“Each man has his own vocation. The talent is his call,” said Ralph Waldo Emerson, and for Soichi Sakomoto that vocation was to teach swimming. Even though Sakomoto could barely swim himself, this was never an obstacle to fulfilling his dream. He was determined to take a team of young Hawaiians to the 1940 Olympics in Tokyo. Where would these swimmers come from? From the poorest of the poor – the children of the workers living on a Hawaiian sugar plantation. Having seen the children playing in the irrigation ditches, Sakomoto devised a plan. “Three years of discipline. Three years of sacrifice. Three years of nothing except swimming,” he told the eager swimmers, and then they would receive their reward. But storms were rumbling on the horizon. Did Sakomoto have the strength and determination to withstand them? Would he see his dream fulfilled?
I loved this book for so many reasons. It is a great story of hope. It is a great story of devotion. It is a great story of tenacity. I admit, at times my eyes glazed over at points and sometimes I got a little lost in all the meticulous detail, but nevertheless, I re-emerged inspired and impressed by this work of non-fiction.

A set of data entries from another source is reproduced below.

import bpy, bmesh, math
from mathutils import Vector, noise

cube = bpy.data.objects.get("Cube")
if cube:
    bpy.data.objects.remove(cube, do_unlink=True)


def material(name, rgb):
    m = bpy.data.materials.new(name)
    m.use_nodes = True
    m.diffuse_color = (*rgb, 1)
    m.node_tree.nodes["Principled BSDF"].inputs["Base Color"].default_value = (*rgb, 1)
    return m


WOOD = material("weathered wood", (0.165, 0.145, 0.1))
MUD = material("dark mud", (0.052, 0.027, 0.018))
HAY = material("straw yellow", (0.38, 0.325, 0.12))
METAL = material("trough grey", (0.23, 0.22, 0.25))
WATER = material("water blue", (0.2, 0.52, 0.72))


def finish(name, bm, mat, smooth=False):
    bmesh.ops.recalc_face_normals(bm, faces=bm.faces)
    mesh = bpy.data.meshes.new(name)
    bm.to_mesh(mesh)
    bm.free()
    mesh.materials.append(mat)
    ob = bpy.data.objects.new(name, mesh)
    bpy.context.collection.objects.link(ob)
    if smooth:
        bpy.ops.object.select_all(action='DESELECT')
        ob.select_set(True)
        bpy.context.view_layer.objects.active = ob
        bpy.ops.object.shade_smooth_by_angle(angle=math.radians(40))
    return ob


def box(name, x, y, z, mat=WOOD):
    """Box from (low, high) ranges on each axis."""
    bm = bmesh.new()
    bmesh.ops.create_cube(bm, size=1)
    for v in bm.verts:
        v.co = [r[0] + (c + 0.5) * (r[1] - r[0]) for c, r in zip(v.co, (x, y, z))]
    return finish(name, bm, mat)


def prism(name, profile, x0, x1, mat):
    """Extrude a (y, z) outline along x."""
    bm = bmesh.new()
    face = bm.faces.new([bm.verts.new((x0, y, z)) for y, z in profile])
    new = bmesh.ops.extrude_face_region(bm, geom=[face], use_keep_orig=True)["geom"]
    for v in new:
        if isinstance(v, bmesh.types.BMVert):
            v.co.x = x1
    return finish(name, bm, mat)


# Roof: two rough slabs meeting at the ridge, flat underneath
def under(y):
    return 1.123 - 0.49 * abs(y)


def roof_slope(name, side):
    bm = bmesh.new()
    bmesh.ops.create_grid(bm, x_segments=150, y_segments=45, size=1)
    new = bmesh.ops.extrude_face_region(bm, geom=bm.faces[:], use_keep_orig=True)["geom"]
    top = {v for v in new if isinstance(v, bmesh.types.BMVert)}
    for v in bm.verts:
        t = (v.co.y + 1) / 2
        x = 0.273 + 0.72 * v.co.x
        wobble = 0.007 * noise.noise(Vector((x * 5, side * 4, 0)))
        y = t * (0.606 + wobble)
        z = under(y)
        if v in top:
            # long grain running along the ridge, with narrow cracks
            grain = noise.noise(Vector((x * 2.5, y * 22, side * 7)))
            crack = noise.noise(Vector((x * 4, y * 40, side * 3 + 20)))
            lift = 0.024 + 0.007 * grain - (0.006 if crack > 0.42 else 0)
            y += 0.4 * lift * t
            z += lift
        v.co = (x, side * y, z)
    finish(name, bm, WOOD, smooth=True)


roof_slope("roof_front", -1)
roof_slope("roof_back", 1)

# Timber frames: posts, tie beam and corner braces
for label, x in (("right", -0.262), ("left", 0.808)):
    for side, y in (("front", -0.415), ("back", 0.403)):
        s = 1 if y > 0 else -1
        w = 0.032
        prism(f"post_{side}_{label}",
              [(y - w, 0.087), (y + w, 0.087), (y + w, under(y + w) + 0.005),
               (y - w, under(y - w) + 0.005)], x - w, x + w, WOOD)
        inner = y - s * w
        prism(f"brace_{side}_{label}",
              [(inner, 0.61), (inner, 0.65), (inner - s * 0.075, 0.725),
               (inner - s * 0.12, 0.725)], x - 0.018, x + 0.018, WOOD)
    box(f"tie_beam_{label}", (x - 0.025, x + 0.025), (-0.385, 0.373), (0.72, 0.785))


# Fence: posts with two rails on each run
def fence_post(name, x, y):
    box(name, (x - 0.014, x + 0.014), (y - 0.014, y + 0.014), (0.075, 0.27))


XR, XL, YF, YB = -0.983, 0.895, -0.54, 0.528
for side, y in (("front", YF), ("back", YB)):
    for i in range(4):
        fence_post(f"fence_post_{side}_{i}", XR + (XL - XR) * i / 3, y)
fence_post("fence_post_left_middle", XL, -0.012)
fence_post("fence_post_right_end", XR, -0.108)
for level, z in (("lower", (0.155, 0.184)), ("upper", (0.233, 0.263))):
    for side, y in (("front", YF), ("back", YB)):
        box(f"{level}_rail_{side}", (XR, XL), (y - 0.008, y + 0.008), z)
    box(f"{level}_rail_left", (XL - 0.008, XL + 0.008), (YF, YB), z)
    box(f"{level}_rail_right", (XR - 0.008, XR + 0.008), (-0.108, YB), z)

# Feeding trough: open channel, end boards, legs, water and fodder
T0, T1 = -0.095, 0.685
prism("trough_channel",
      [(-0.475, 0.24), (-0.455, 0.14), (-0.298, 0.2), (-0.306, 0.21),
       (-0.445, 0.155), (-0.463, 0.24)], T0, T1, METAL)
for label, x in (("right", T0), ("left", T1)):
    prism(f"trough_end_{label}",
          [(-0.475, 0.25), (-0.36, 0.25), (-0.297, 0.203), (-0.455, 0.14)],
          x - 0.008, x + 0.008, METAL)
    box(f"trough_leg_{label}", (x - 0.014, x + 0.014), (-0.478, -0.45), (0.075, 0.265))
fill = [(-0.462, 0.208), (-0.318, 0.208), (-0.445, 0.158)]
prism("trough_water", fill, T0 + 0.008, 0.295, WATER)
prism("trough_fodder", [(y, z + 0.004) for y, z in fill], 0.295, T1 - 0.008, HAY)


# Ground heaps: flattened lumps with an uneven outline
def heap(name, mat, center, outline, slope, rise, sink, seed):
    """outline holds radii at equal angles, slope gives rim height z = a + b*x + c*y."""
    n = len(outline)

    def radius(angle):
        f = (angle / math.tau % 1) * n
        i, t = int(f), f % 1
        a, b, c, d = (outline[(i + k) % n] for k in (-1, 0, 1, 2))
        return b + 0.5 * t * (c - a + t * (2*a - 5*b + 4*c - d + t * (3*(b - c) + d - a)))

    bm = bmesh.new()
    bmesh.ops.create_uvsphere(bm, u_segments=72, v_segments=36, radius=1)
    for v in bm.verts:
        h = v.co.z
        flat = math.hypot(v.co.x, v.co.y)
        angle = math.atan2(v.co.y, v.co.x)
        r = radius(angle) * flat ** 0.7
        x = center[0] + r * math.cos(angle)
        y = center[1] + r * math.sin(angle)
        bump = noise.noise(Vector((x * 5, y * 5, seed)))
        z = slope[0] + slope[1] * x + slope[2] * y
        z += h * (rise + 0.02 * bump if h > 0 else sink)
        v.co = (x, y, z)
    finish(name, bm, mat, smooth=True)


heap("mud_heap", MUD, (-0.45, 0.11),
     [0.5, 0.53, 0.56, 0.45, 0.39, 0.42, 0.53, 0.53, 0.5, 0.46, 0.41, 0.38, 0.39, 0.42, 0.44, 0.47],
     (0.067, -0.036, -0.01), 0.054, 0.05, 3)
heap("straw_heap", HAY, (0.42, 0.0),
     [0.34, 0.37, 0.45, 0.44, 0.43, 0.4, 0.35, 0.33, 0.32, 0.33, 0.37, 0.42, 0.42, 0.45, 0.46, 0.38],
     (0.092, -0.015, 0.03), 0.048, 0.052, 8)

Publisher: Little Brown • Publication date: October 2015 • ISBN: 978-1-4555-2344-3